In addition, Hitchcock knew this his audience—which largely consisted of older married couples ingrained with moralistic values from the 1950s—would appreciate the detailed, logical explanation of what they just witnessed. The psychiatrist’s entire speech was purely intended to calm the waters of what he believed (and he was correct) to be a provocative, button-pushing film.
But looking beyond practical reasons, the psychiatrist’s speech actually reinforces the film’s entire ideological focus. For the second half of the movie, people are trying to chase Marion down, to figure out why Norman Bates is so strange. These people are depicted as small-town folks with a black-and-white view of life. They like the comfort of their humble, well-to-do communities, and could never imagine something so heinous happening in their own backyard. So when something terrible does happen, they try to make sense of it within their reality.
Hitchcock was aware that these very characters were reminiscent of the people who would see his movie. He knew they needed a simple, digestible answer for Norman’s lunacy, so he gave it to them. Sam, Lila, and the policemen—as well as everybody in the movie theater—are all very satisfied with the psychiatrist’s well-reasoned evaluation.
But…then we cut back to Norman at the end of the movie. And his mother is giving an internal dialogue. In this moment, we realize the darkness that lurks within Norman is much deeper and much murkier than we or the doctor could have ever imagined. We’ve only received a glimpse into the twisted mind of Norman Bates.
So, in effect, the psychiatrist’s explanation becomes a commentary on our observation of madness. As we discussed in the themes section, societal pressures and rigid communal rules can drive people to manic places. Marion had a moment of madness, while Norman was truly, irrevocably mad—all because of the cruel circumstances of the world that had stretched their minds to unhealthy levels. As viewers, we like to sit back and pretend we understand these characters. But so much more exists beyond the confines of the screen, beyond what we can see.
Why does Marion steal the money?
Marion feels backed into a corner in her daily life. She wants to marry Sam, but can’t because of his debts. So they sneak around and secretly have sex in hotel rooms where nobody can find them. She’s also annoyed with Tom Cassidy, the rich man who flaunts his money and ego in Marion’s face. At the price of $40,000, Tom plans to purchase the Harris Street Property as a wedding gift for his daughter. Downtrodden with her life circumstances, Marion decides to steal the money and manifest her own version of the daughter’s happy, easy life.
What happens to the money?

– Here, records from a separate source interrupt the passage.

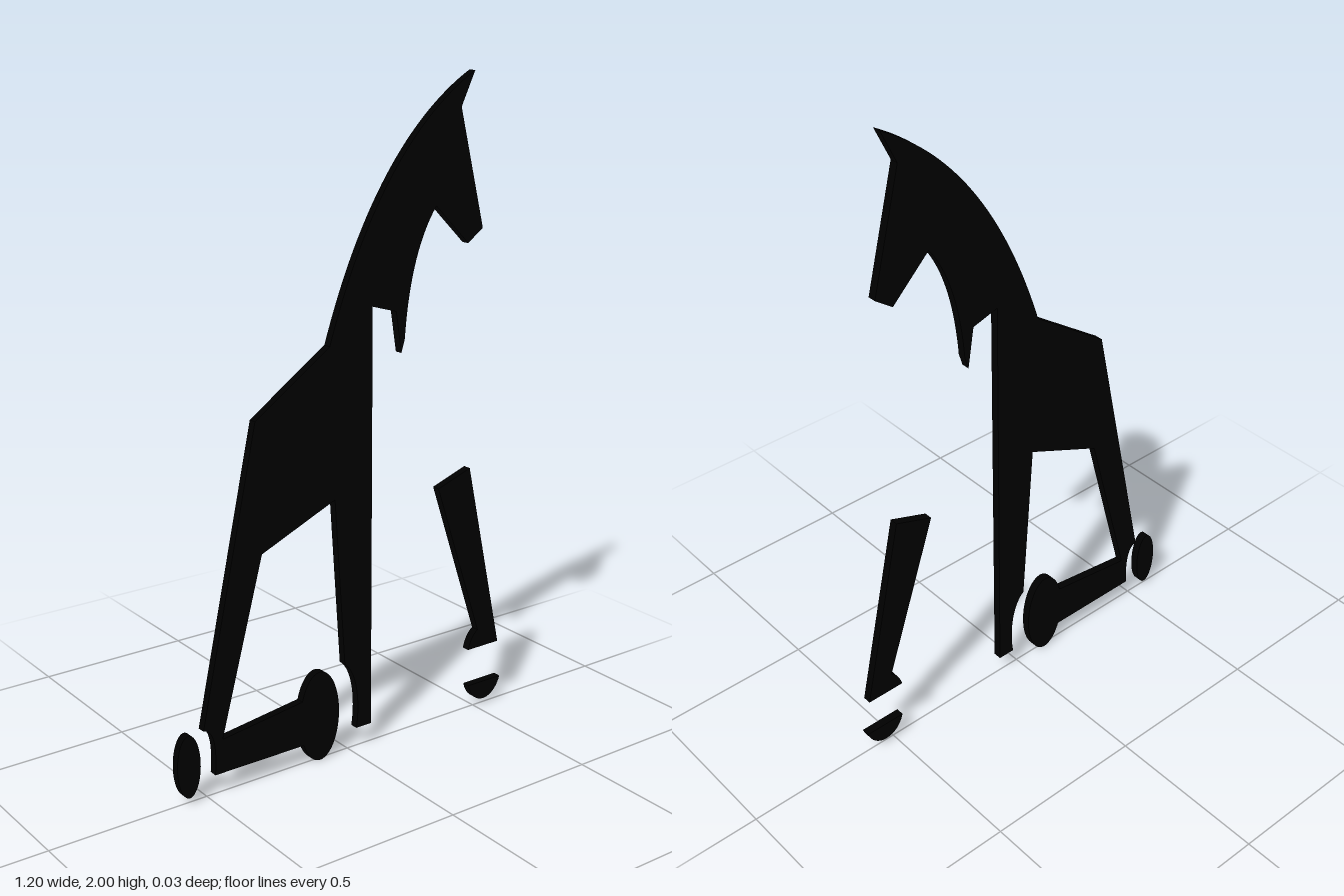
import * as THREE from 'three';

const THICK = 0.026;
const material = new THREE.MeshStandardMaterial({ color: 0x000000 });

// Cuts a flat plate of constant thickness, centred on z = 0
function plate(name, shape) {
  const geometry = new THREE.ExtrudeGeometry(shape, { depth: THICK, bevelEnabled: false, curveSegments: 32 });
  geometry.translate(0, 0, -THICK / 2);
  const mesh = new THREE.Mesh(geometry, material);
  mesh.name = name;
  return mesh;
}

function lines(shape, points) {
  for (const [x, y] of points) shape.lineTo(x, y);
}

export function createModel() {
  const group = new THREE.Group();
  group.name = 'horseSilhouette';

  // Head, neck, body, both near legs, and the axle with its inner wheel
  const body = new THREE.Shape();
  body.moveTo(-0.323, 1.09);
  body.lineTo(-0.07, 1.265);
  body.quadraticCurveTo(0.105, 1.815, 0.443, 2.0); // mane
  lines(body, [[0.395, 1.9], [0.485, 1.545], [0.43, 1.505], [0.308, 1.625]]); // ear and muzzle
  body.quadraticCurveTo(0.215, 1.5, 0.197, 1.25); // throat
  lines(body, [[0.185, 1.21], [0.165, 1.335], [0.08, 1.36], [0.08, 0.065], [0.025, 0.065]]);
  body.bezierCurveTo(0.038, 0.14, 0.03, 0.25, -0.018, 0.285); // gap around inner wheel
  lines(body, [[-0.053, 0.81], [-0.307, 0.7], [-0.45, 0.17], [-0.173, 0.207]]);
  body.absellipse(-0.11, 0.143, 0.07, 0.143, 2.68, 3.72, true); // inner wheel
  body.lineTo(-0.477, 0.065);
  body.bezierCurveTo(-0.472, 0.12, -0.47, 0.21, -0.513, 0.213); // gap around outer wheel
  body.closePath();
  group.add(plate('body', body));

  // Separate outer wheel
  const wheel = new THREE.Shape();
  wheel.absellipse(-0.563, 0.117, 0.038, 0.097, 0, Math.PI * 2);
  group.add(plate('outerWheel', wheel));

  // Detached foreleg, flaring into the upper part of its wheel
  const leg = new THREE.Shape();
  leg.moveTo(0.333, 0.767);
  lines(leg, [[0.455, 0.81], [0.587, 0.205], [0.465, 0.205]]);
  leg.quadraticCurveTo(0.477, 0.25, 0.502, 0.265);
  leg.closePath();
  group.add(plate('foreleg', leg));

  // Lower part of the foreleg wheel
  const foot = new THREE.Shape();
  foot.moveTo(0.47, 0.08);
  foot.bezierCurveTo(0.49, 0, 0.575, 0, 0.6, 0.08);
  foot.closePath();
  group.add(plate('forelegWheel', foot));

  return group;
}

The great trick of Psycho is the irrelevance of the money—aka the “MacGuffin.” In narratives, the MacGuffin is a device that sets the plot in motion and motivates the characters, but is ultimately meaningless to the true thematic focus of the film. In the end, the story has nothing to do with the money, but instead figuring out what drove Norman to insanity. The MacGuffin is used to disarm the audience to believing the movie is about one thing—before ripping the rug from beneath and revealing the true intentions.
It should be noted, however, that the money is found at the end of the movie. Norman threw the money in the back of Marion’s car, and her car is eventually pulled up from the swamp pond.
When does Alfred Hitchcock make his cameo?
Hitchcock’s cameo happens at the beginning of the movie. He’s standing outside Marion’s bank.
Now it’s your turn
Have more unanswered questions about Psycho? Are there themes or motifs we missed? Is there more to explain about the ending? Please post your questions and thoughts in the comments section! We’ll do our best to address every one of them. If we like what you have to say, you could become part of our movie guide!